No Crystal Stair: A Documentary Novel of the Life and Work of Lewis Michaux, Harlem Bookseller, by Vaunda Micheaux Nelson (2012)
Opening line: “Everybody keeps saying be satisfied with Jesus’s love, and he will give us our daily bread. I keep waiting, but we never get any bread, so I have to go out and do things for myself.”
I’ve been immersed in the realm of non-fiction lately, trying to find extended informational texts for our ELA teachers to use in their classes (since, according to CCSS, students should be reading 2 extended informational texts per year at the middle school level — yikes). This has led to all sorts of confusing conversations about what qualifies as informational, what qualifies as extended, etc. And this new “genre” introduced by Nelson only muddles the conversation even further.
What a peculiar book. As the subtitle states, it chronicles the life and work of Lewis Michaux, evidently an incredibly influential Harlem bookseller in the 1940s-70s. Has anyone heard of this guy before now?
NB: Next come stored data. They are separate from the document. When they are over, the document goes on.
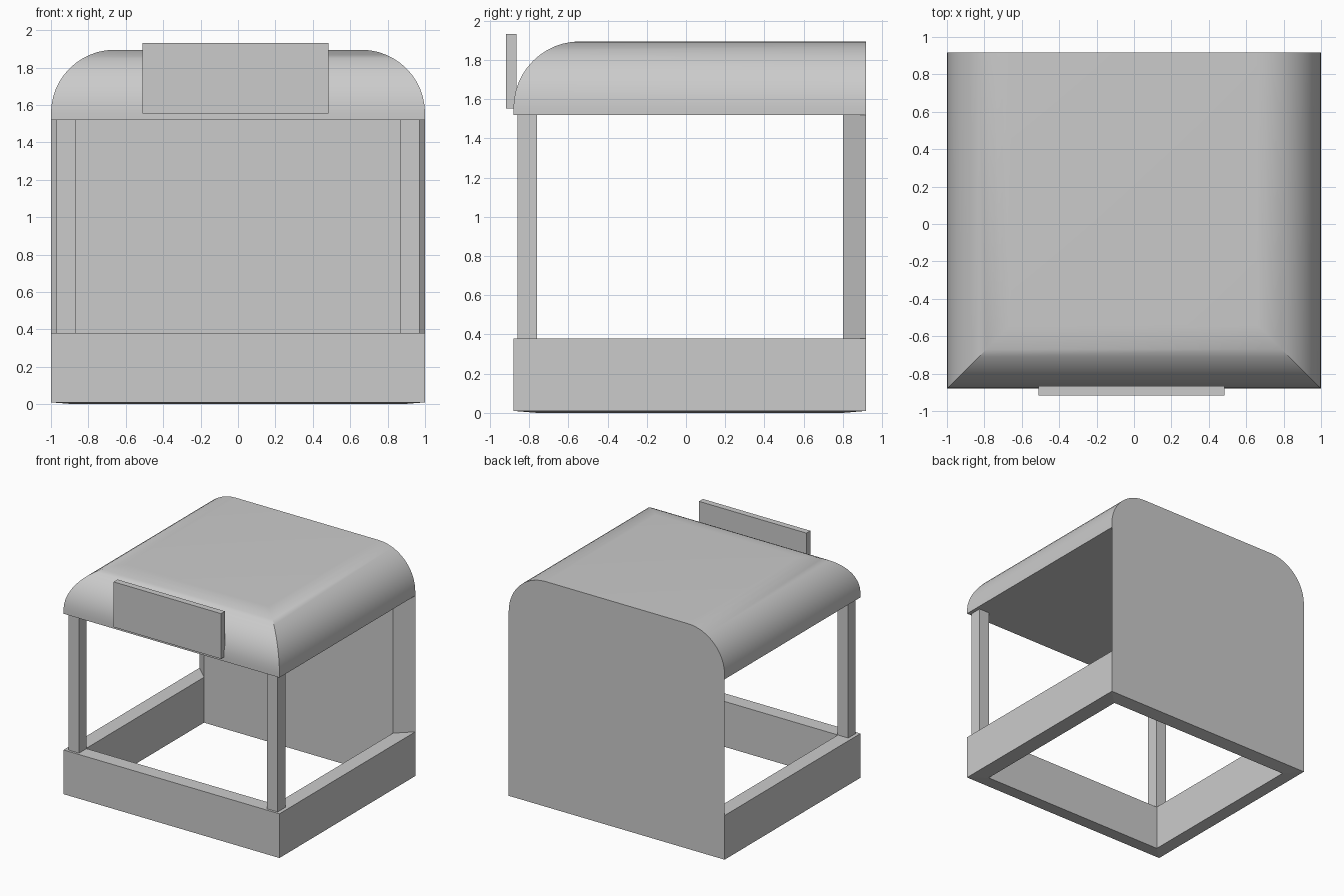
import bpy, bmesh, math

cube = bpy.data.objects.get("Cube")
if cube:
    bpy.data.objects.remove(cube, do_unlink=True)

FRONT, BACK = -0.88, 0.917
INNER_X, INNER_FRONT, INNER_BACK = 0.875, -0.76, 0.80
BASE_TOP, EAVES, ROOF_TOP = 0.38, 1.52, 1.895

grey = bpy.data.materials.new("plain_grey")
grey.use_nodes = True
grey.diffuse_color = (0.6, 0.6, 0.6, 1)
grey.node_tree.nodes["Principled BSDF"].inputs["Base Color"].default_value = grey.diffuse_color


def rect(x0, x1, y0, y1, z):
    return [(x0, y0, z), (x1, y0, z), (x1, y1, z), (x0, y1, z)]


def loft(name, rings, closed=False, smooth=False):
    """Skin a stack of rings, either capped at the ends or joined into a loop."""
    bm = bmesh.new()
    loops = [[bm.verts.new(p) for p in ring] for ring in rings]
    pairs = list(zip(loops, loops[1:]))
    if closed:
        pairs.append((loops[-1], loops[0]))
    else:
        bm.faces.new(loops[0])
        bm.faces.new(loops[-1])
    for a, b in pairs:
        n = len(a)
        for i in range(n):
            j = (i + 1) % n
            bm.faces.new((a[i], a[j], b[j], b[i]))
    bmesh.ops.recalc_face_normals(bm, faces=bm.faces[:])
    mesh = bpy.data.meshes.new(name)
    bm.to_mesh(mesh)
    bm.free()
    mesh.materials.append(grey)
    obj = bpy.data.objects.new(name, mesh)
    bpy.context.collection.objects.link(obj)
    if smooth:
        bpy.ops.object.select_all(action="DESELECT")
        obj.select_set(True)
        bpy.context.view_layer.objects.active = obj
        bpy.ops.object.shade_smooth_by_angle(angle=math.radians(30))
    return obj


def box(name, x0, x1, y0, y1, z0, z1):
    return loft(name, [rect(x0, x1, y0, y1, z0), rect(x0, x1, y0, y1, z1)])


# Open base frame, its underside dipping slightly inwards
outer = (-1, 1, FRONT, BACK)
inner = (-INNER_X, INNER_X, INNER_FRONT, INNER_BACK)
loft("base_frame", [rect(*outer, 0.01), rect(*outer, BASE_TOP),
                    rect(*inner, BASE_TOP), rect(*inner, 0)], closed=True)

# Back wall with slanted side edges
loft("back_wall", [[(-1, BACK, z), (1, BACK, z),
                    (INNER_X, INNER_BACK, z), (-INNER_X, INNER_BACK, z)]
                   for z in (BASE_TOP, EAVES)])

# Front corner posts
for side, name in ((1, "left_post"), (-1, "right_post")):
    x0, x1 = sorted((side * 0.87, side * 0.97))
    box(name, x0, x1, -0.86, INNER_FRONT, BASE_TOP, EAVES)

# Roof rounded over the front and sides, flat at the back
RADIUS, STEPS = 0.34, 12
roof_rings = [rect(*outer, EAVES)]
for i in range(STEPS + 1):
    a = math.pi / 2 * i / STEPS
    d = RADIUS * (1 - math.cos(a))
    z = ROOF_TOP - RADIUS * (1 - math.sin(a))
    roof_rings.append(rect(-1 + d, 1 - d, FRONT + d, BACK, z))
loft("roof", roof_rings, smooth=True)

# Blank sign board on the roof front
box("sign_board", -0.51, 0.485, -0.917, -0.865, 1.553, 1.932)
His bookshop was the gathering place for famous poets, writers, activists, and leaders, most notably, Malcolm X. Not only did he house the great leaders of the civil rights movement, but he was an outspoken voice himself, loudly displaying controversial signs in his windows, shouting as he pulled book carts down the sidewalks, always advocating for African Americans to educate themselves with materials written by them, for them, and about them. He believed in his store and what he was selling, calling it “The House of Common Sense and the Home of Proper Propaganda.” Because according to Michaux, “Knowledge is the thing that is needed among young people today. You can’t protect yourself if you don’t know something.”
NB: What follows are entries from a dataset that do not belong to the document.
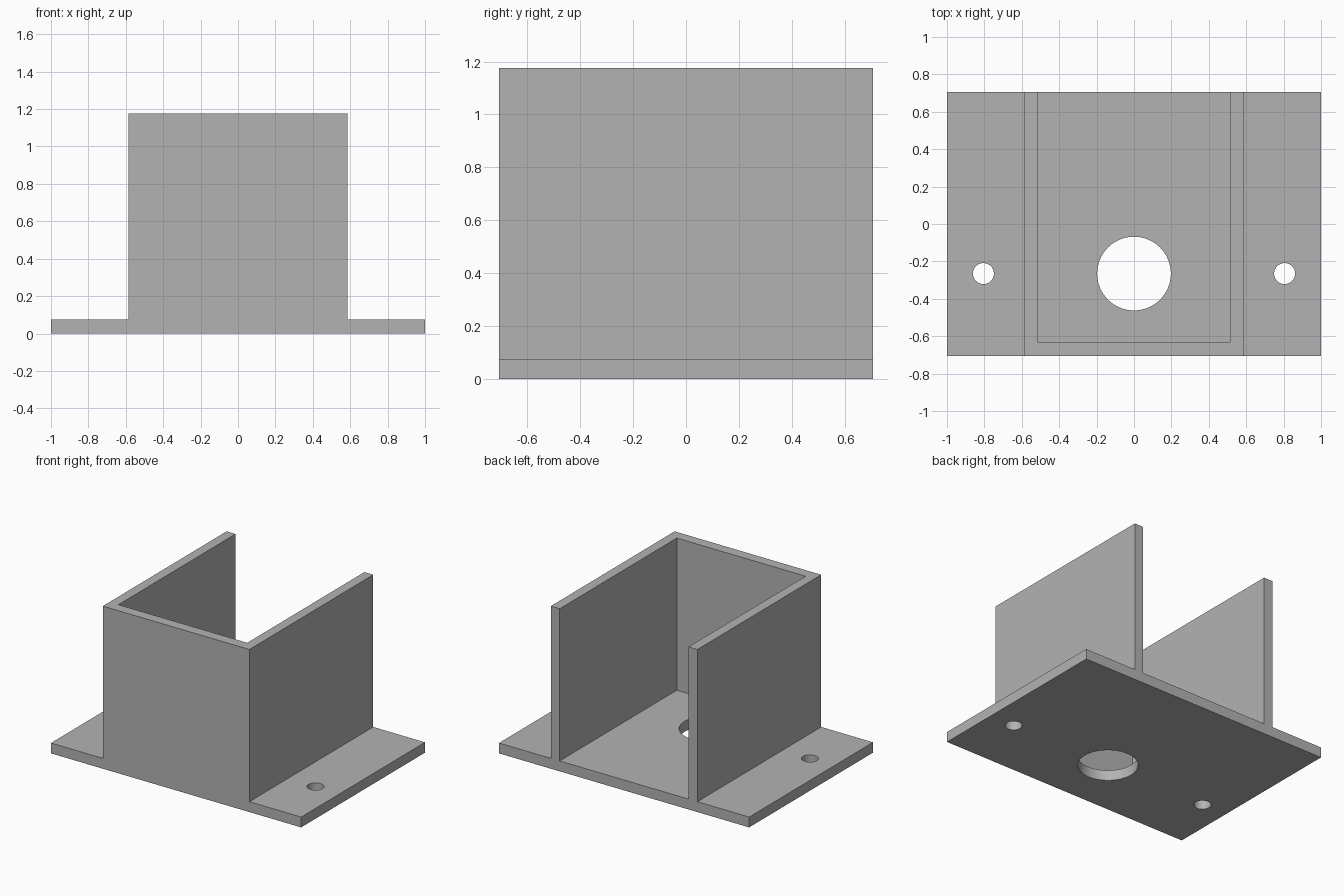
import bpy
import bmesh
from mathutils import Vector

HALF_DEPTH = 0.707
BASE_TOP = 0.075
WALL_TOP = 1.175
WALL_OUT = 0.586
WALL_IN = 0.515
FRONT_IN = -0.63
HOLE_Y = -0.265

if "Cube" in bpy.data.objects:
    bpy.data.objects.remove(bpy.data.objects["Cube"], do_unlink=True)

grey = bpy.data.materials.new("plain grey")
grey.use_nodes = True
colour = (0.45, 0.45, 0.45, 1)
grey.diffuse_color = colour
grey.node_tree.nodes["Principled BSDF"].inputs["Base Color"].default_value = colour


def extrude_profile(name, points, vector):
    """Closed solid from a flat outline swept along a vector."""
    bm = bmesh.new()
    face = bm.faces.new([bm.verts.new(p) for p in points])
    swept = bmesh.ops.extrude_face_region(bm, geom=[face])["geom"]
    verts = [v for v in swept if isinstance(v, bmesh.types.BMVert)]
    bmesh.ops.translate(bm, verts=verts, vec=Vector(vector))
    bmesh.ops.recalc_face_normals(bm, faces=bm.faces)
    mesh = bpy.data.meshes.new(name)
    bm.to_mesh(mesh)
    bm.free()
    mesh.materials.append(grey)
    obj = bpy.data.objects.new(name, mesh)
    bpy.context.collection.objects.link(obj)
    return obj


def cut(target, cutter):
    """Subtract a cutter, then discard it."""
    cutter.hide_render = True
    mod = target.modifiers.new("cut", "BOOLEAN")
    mod.operation = "DIFFERENCE"
    mod.solver = "EXACT"
    mod.object = cutter
    bpy.context.view_layer.objects.active = target
    bpy.ops.object.modifier_apply(modifier=mod.name)
    bpy.data.objects.remove(cutter, do_unlink=True)


# Flanged base and solid housing, swept front to back
half = [(1, 0), (1, BASE_TOP), (WALL_OUT, BASE_TOP), (WALL_OUT, WALL_TOP)]
outline = half + [(-x, z) for x, z in reversed(half)]
bracket = extrude_profile("mounting_bracket",
                          [(x, -HALF_DEPTH, z) for x, z in outline],
                          (0, 2 * HALF_DEPTH, 0))

# Pocket open at the top and back
pocket = [(-WALL_IN, FRONT_IN, BASE_TOP), (WALL_IN, FRONT_IN, BASE_TOP),
          (WALL_IN, 1, BASE_TOP), (-WALL_IN, 1, BASE_TOP)]
cut(bracket, extrude_profile("pocket_cutter", pocket, (0, 0, 2)))

# Central opening and two screw holes
for x, radius in ((0, 0.197), (-0.805, 0.056), (0.805, 0.056)):
    bpy.ops.mesh.primitive_cylinder_add(vertices=64, radius=radius, depth=0.4,
                                        location=(x, HOLE_Y, 0))
    drill = bpy.context.object
    drill.name = "hole_cutter"
    drill.data.materials.append(grey)
    cut(bracket, drill)

# Smooth bores with crisp edges
bpy.ops.object.select_all(action="DESELECT")
bracket.select_set(True)
bpy.context.view_layer.objects.active = bracket
bpy.ops.object.shade_smooth_by_angle(angle=0.5)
So not only was this content new and exhilarating, but the format too was something different than I’ve ever read before. Nelson (or her publishers, as the case may be) describes it as a “documentary novel,” which means it’s a blend of various character voices in little paragraph or page-long snippets and media (photographs, newspaper clippings, FBI reports, etc.) to create a picture of a historical figure. The actual voices are created from the author’s imagination, but the characters and clippings are almost all true and historical. So does this qualify as an “extended informational text”? It’s conventions (photos/images/graphs with captions, index, references, bibliographies, etc.) would suggest so. But it’s structure is one very much of a storytelling narrative, so I think all in all, no. Does that mean it does not share information with readers? ABSOLUTELY NOT! I learned all kinds of information I didn’t know before by reading Nelson’s book. It’s definitely informational, regardless of Common Core’s definitions.
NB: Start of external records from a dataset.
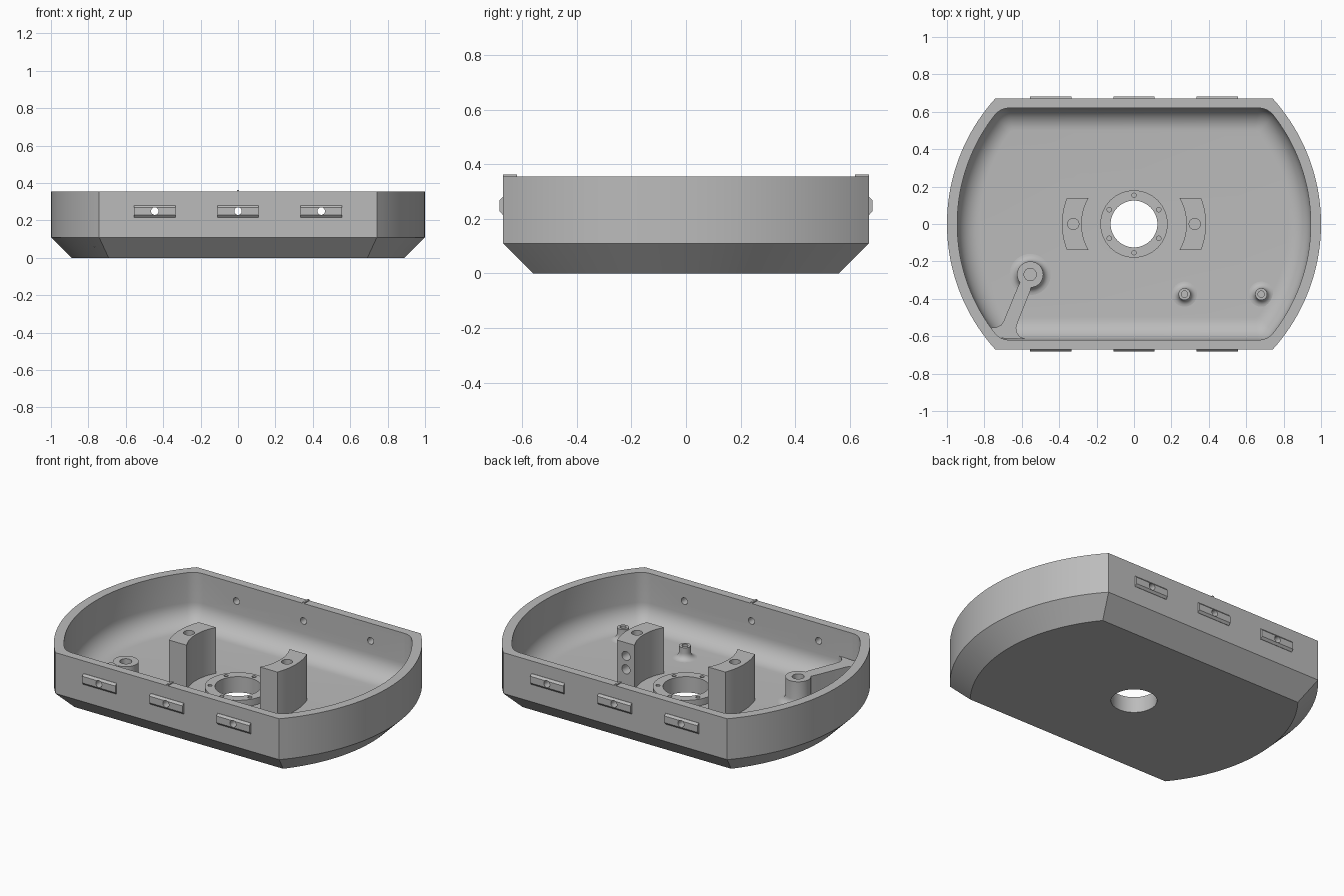
import bpy, bmesh, math
from mathutils import Matrix

if "Cube" in bpy.data.objects:
    bpy.data.objects.remove(bpy.data.objects["Cube"])

TOP, FLOOR, WALL_Y = 0.355, 0.055, 0.67
gray = bpy.data.materials.new("light_gray")
gray.diffuse_color = (0.5, 0.5, 0.5, 1)
gray.use_nodes = True
gray.node_tree.nodes["Principled BSDF"].inputs["Base Color"].default_value = gray.diffuse_color


def make(name, bm):
    bmesh.ops.remove_doubles(bm, verts=bm.verts, dist=1e-5)
    bmesh.ops.recalc_face_normals(bm, faces=bm.faces)
    me = bpy.data.meshes.new(name)
    bm.to_mesh(me)
    bm.free()
    ob = bpy.data.objects.new(name, me)
    bpy.context.collection.objects.link(ob)
    me.materials.append(gray)
    return ob


def loft(name, rings, closed=False):
    """Skin a stack of equal-length rings, capped unless closed on itself."""
    bm = bmesh.new()
    vs = [[bm.verts.new(p) for p in r] for r in rings]
    n = len(rings[0])
    for a, b in zip(vs, vs[1:]):
        for i in range(n):
            j = (i + 1) % n
            bm.faces.new((a[i], a[j], b[j], b[i]))
    bm.faces.new(vs[0][::-1])
    bm.faces.new(vs[-1])
    return make(name, bm)


def prism(name, pts, z0, z1):
    return loft(name, [[(x, y, z) for x, y in pts] for z in (z0, z1)])


def turned(name, x, y, profile, n=40):
    """Round part from (radius, z) pairs."""
    return loft(name, [[(x + r * math.cos(2 * math.pi * i / n),
                         y + r * math.sin(2 * math.pi * i / n), z)
                        for i in range(n)] for r, z in profile])


def cylinder(x, y, z, r, depth, along_y=False, n=32):
    bm = bmesh.new()
    m = Matrix.Translation((x, y, z))
    if along_y:
        m = m @ Matrix.Rotation(math.pi / 2, 4, 'X')
    bmesh.ops.create_cone(bm, cap_ends=True, segments=n, radius1=r, radius2=r,
                          depth=depth, matrix=m)
    return make("cutter", bm)


def cut(ob, cutters):
    for c in cutters:
        mod = ob.modifiers.new("hole", 'BOOLEAN')
        mod.operation, mod.solver, mod.object = 'DIFFERENCE', 'EXACT', c
        bpy.context.view_layer.objects.active = ob
        bpy.ops.object.modifier_apply(modifier=mod.name)
        bpy.data.objects.remove(c)


def smooth(ob, angle=30):
    bpy.ops.object.select_all(action='DESELECT')
    ob.select_set(True)
    bpy.context.view_layer.objects.active = ob
    bpy.ops.object.shade_smooth_by_angle(angle=math.radians(angle))


def outline(radius, half, fillet, z):
    """Circle cut flat at y = +-half, with rounded corners."""
    cy = half - fillet
    cx = math.sqrt((radius - fillet) ** 2 - cy ** 2)
    a = math.atan2(cy, cx)
    q = [(radius * math.cos(a * i / 20), radius * math.sin(a * i / 20)) for i in range(21)]
    for i in range(1, 9):
        t = a + (math.pi / 2 - a) * i / 8
        q.append((cx + fillet * math.cos(t), cy + fillet * math.sin(t)))
    left = [(-x, y) for x, y in q[::-1]]
    upper = q + left[:-1]
    return [(x, y, z) for x, y in upper + [(-x, -y) for x, y in upper]]


# Tray: chamfered outside, rim, inside wall with a large fillet into the floor
rings = [outline(0.89, 0.56, 0, 0), outline(1, WALL_Y, 0, 0.11), outline(1, WALL_Y, 0, TOP),
         outline(0.945, 0.62, 0.1, TOP)]
F = 0.12
for i in range(11):
    t = math.pi / 2 * i / 10
    d = F * (1 - math.cos(t))
    rings.append(outline(0.945 - d, 0.62 - d, 0.1 - 0.6 * d, FLOOR + F * (1 - math.sin(t))))
tray = loft("tray", rings)
BOLT_X = (-0.445, 0, 0.445)
cut(tray, [cylinder(0, 0, 0.05, 0.125, 0.4, n=64)]
    + [cylinder(x, 0, 0.25, 0.02, 2, True) for x in BOLT_X])
smooth(tray)

# Side plates with bevelled long edges, and centre marks on the rim
for s, side in ((-1, "front"), (1, "back")):
    for i, x in enumerate(BOLT_X):
        section = [(0.665, 0.215), (0.672, 0.215), (0.683, 0.228),
                   (0.683, 0.268), (0.672, 0.28), (0.665, 0.28)]
        plate = loft(f"{side}_plate_{i + 1}",
                     [[(x + e, s * y, z) for y, z in section] for e in (-0.11, 0.11)])
        cut(plate, [cylinder(x, s * 0.67, 0.25, 0.02, 0.2, True)])
        smooth(plate)
    prism(f"{side}_rim_mark", [(-0.006, s * 0.62), (0.006, s * 0.62),
                               (0.006, s * WALL_Y), (-0.006, s * WALL_Y)], TOP - 0.01, TOP + 0.007)

# Hub ring with six screw holes
hub = turned("hub_ring", 0, 0, [(0.18, 0.045), (0.18, 0.095)], 64)
cut(hub, [cylinder(0, 0, 0.05, 0.125, 0.4, n=64)]
    + [cylinder(0.153 * math.sin(k * math.pi / 3), 0.153 * math.cos(k * math.pi / 3),
                0.1, 0.012, 0.08, n=16) for k in range(6)])
smooth(hub)


# Curved pillars either side of the hub
def arc(r, s):
    a = math.asin(0.14 / r)
    return [(s * r * math.cos(a * k / 10), r * math.sin(a * k / 10)) for k in range(-10, 11)]


for s, side in ((-1, "left"), (1, "right")):
    pillar = prism(f"{side}_pillar", arc(0.385, s) + arc(0.28, s)[::-1], 0.045, 0.33)
    holes = [cylinder(s * 0.325, 0, 0.33, 0.03, 0.16)]
    if s > 0:
        holes += [cylinder(0.3, 0.14, z, 0.027, 0.12, True) for z in (0.17, 0.25)]
    cut(pillar, holes)
    smooth(pillar)


# Round bosses flaring into the floor
def boss(name, x, y, r, top, flare, hole):
    prof = [(r + flare, FLOOR - 0.005)]
    for i in range(7):
        t = math.pi / 2 * i / 6
        prof.append((r + flare * (1 - math.sin(t)), FLOOR + flare * (1 - math.cos(t))))
    ob = turned(name, x, y, prof + [(r, top)])
    cut(ob, [cylinder(x, y, top, hole, 0.08)])
    smooth(ob)


boss("small_boss_1", 0.27, -0.375, 0.032, 0.125, 0.035, 0.017)
boss("small_boss_2", 0.68, -0.375, 0.032, 0.125, 0.035, 0.017)
boss("pivot_boss", -0.555, -0.27, 0.07, 0.2, 0.04, 0.033)

# Arm joining the pivot boss to the corner wall
arm = prism("pivot_arm", [(-0.61, -0.315), (-0.625, -0.345), (-0.695, -0.515), (-0.71, -0.54),
                          (-0.735, -0.552), (-0.77, -0.556), (-0.72, -0.61), (-0.58, -0.615),
                          (-0.61, -0.603), (-0.627, -0.58), (-0.63, -0.555), (-0.623, -0.53),
                          (-0.555, -0.36), (-0.55, -0.335)], 0.057, 0.199)
smooth(arm)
Although I learned a ton and powered through this in less than 24 hours, the content is a bit dry for teen readers. I have a feeling it would take quite a motivated reader to pick up this selection and read it in its entirety. A powerful story, and one told in a new and inventive way, but not quite as engaging as I had hoped.